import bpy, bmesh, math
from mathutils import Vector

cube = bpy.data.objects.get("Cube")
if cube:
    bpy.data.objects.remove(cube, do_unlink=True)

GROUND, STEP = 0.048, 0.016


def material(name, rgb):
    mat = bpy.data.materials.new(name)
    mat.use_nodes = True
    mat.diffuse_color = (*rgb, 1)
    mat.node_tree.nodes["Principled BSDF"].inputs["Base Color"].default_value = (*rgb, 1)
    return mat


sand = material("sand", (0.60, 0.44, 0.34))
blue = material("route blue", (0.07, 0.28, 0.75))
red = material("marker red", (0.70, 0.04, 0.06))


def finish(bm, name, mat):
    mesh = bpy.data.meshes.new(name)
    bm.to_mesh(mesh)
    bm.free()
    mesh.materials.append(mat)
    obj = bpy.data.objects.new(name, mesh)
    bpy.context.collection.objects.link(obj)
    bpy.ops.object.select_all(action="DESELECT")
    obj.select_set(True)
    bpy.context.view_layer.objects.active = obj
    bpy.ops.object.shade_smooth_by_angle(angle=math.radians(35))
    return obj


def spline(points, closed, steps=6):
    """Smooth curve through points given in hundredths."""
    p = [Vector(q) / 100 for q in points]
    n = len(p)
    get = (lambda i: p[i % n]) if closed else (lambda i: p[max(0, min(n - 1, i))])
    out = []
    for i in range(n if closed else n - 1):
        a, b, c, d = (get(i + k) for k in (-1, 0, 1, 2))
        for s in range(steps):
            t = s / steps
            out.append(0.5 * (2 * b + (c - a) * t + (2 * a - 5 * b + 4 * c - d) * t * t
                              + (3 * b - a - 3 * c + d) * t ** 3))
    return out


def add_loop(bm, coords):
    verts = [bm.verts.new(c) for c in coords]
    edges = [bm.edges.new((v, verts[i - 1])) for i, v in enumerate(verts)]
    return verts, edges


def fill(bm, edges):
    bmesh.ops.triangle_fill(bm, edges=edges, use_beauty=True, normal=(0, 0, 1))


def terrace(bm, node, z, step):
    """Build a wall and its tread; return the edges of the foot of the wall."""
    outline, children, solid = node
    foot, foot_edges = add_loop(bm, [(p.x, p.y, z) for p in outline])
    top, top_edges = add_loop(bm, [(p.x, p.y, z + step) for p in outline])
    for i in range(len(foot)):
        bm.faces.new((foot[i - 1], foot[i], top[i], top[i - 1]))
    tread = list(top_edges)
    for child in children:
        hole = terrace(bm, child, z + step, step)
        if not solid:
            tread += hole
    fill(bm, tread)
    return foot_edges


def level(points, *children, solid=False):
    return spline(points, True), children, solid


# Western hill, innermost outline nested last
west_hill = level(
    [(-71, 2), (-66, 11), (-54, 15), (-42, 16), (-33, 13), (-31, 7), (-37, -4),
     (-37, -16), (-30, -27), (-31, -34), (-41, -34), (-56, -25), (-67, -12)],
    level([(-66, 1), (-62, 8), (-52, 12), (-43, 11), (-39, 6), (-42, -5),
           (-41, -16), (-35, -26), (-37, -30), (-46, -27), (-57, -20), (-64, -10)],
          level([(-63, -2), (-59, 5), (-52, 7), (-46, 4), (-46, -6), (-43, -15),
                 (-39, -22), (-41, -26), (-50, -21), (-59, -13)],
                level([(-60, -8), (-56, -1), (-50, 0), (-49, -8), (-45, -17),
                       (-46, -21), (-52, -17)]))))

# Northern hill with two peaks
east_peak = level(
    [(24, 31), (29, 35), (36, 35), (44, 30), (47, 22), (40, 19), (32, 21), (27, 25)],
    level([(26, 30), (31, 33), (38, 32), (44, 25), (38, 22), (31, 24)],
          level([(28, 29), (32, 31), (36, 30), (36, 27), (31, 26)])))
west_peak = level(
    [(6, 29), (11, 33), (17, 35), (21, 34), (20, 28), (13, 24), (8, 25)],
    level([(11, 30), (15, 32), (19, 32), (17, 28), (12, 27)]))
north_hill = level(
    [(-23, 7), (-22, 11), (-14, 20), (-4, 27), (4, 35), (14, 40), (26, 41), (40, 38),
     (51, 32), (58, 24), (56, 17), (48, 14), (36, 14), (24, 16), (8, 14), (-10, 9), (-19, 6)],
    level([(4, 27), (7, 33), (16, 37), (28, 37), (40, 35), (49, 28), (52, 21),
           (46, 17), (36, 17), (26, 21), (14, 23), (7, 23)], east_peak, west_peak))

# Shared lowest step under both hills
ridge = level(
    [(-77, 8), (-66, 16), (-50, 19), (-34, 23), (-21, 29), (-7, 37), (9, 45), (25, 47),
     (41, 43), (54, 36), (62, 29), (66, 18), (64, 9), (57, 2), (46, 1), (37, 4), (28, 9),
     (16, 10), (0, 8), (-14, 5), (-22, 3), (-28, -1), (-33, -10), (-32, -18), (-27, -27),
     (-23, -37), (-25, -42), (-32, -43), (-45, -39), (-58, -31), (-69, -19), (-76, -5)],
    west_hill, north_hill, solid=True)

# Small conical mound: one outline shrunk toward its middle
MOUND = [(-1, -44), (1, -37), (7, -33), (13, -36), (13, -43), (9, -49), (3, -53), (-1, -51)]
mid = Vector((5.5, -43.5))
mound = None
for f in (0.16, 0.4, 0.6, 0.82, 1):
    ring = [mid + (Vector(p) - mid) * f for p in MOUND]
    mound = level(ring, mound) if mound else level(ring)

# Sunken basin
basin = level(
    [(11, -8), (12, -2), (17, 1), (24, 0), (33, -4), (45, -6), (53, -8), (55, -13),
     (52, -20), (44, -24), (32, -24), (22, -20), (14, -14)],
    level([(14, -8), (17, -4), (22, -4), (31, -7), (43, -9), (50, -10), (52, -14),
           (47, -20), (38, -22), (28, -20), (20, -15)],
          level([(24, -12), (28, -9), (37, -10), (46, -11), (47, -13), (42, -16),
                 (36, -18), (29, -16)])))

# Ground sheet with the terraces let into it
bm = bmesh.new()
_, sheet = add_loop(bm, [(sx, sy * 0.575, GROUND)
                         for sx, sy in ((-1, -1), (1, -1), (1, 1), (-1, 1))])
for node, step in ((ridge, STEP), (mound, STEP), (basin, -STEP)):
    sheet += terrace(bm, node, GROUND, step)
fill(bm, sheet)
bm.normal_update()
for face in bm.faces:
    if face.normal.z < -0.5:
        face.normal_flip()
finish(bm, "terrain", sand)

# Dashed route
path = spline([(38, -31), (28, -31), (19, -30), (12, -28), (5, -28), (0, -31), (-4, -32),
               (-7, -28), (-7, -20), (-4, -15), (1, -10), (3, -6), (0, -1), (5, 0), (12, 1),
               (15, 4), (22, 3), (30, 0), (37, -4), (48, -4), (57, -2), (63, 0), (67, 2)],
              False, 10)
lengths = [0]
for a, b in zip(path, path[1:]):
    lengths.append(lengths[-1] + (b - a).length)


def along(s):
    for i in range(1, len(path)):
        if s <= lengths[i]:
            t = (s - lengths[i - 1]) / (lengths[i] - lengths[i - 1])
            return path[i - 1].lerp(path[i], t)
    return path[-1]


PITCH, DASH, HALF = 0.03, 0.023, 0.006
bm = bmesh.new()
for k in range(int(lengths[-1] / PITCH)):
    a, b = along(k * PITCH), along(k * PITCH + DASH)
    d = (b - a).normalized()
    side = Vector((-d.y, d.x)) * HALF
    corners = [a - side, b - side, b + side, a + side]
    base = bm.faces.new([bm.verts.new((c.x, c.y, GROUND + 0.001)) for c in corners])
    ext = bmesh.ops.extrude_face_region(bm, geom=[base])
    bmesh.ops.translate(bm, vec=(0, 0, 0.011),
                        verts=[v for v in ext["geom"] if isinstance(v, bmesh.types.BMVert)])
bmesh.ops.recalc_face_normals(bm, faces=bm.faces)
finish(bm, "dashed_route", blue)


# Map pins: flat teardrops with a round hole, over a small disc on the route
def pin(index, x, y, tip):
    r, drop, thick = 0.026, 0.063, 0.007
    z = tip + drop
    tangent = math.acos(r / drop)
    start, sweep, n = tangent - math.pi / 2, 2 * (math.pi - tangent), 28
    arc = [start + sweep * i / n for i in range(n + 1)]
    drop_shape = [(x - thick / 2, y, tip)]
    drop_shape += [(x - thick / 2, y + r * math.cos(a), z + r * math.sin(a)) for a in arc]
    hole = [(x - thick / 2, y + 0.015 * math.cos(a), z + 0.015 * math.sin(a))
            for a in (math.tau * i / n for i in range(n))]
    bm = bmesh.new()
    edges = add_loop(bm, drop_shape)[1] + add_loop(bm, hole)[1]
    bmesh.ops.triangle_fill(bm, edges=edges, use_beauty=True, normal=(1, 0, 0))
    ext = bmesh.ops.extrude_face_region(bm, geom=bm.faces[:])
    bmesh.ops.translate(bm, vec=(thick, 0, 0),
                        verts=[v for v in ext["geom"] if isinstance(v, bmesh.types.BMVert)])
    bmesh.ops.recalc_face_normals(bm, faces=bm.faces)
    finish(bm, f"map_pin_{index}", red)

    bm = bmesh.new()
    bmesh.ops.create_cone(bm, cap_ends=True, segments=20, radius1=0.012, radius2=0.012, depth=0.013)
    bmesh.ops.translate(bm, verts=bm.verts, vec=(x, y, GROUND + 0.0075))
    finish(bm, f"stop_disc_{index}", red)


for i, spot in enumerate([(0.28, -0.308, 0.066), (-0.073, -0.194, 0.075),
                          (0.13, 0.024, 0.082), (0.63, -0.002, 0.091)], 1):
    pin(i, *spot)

* **Task item**: Quote, word for word, every line from the top of the entries through the line that holds "mat.use_nodes = True".

* **Solved exercise**:
import bpy, bmesh, math
from mathutils import Vector

cube = bpy.data.objects.get("Cube")
if cube:
    bpy.data.objects.remove(cube, do_unlink=True)

GROUND, STEP = 0.048, 0.016


def material(name, rgb):
    mat = bpy.data.materials.new(name)
    mat.use_nodes = True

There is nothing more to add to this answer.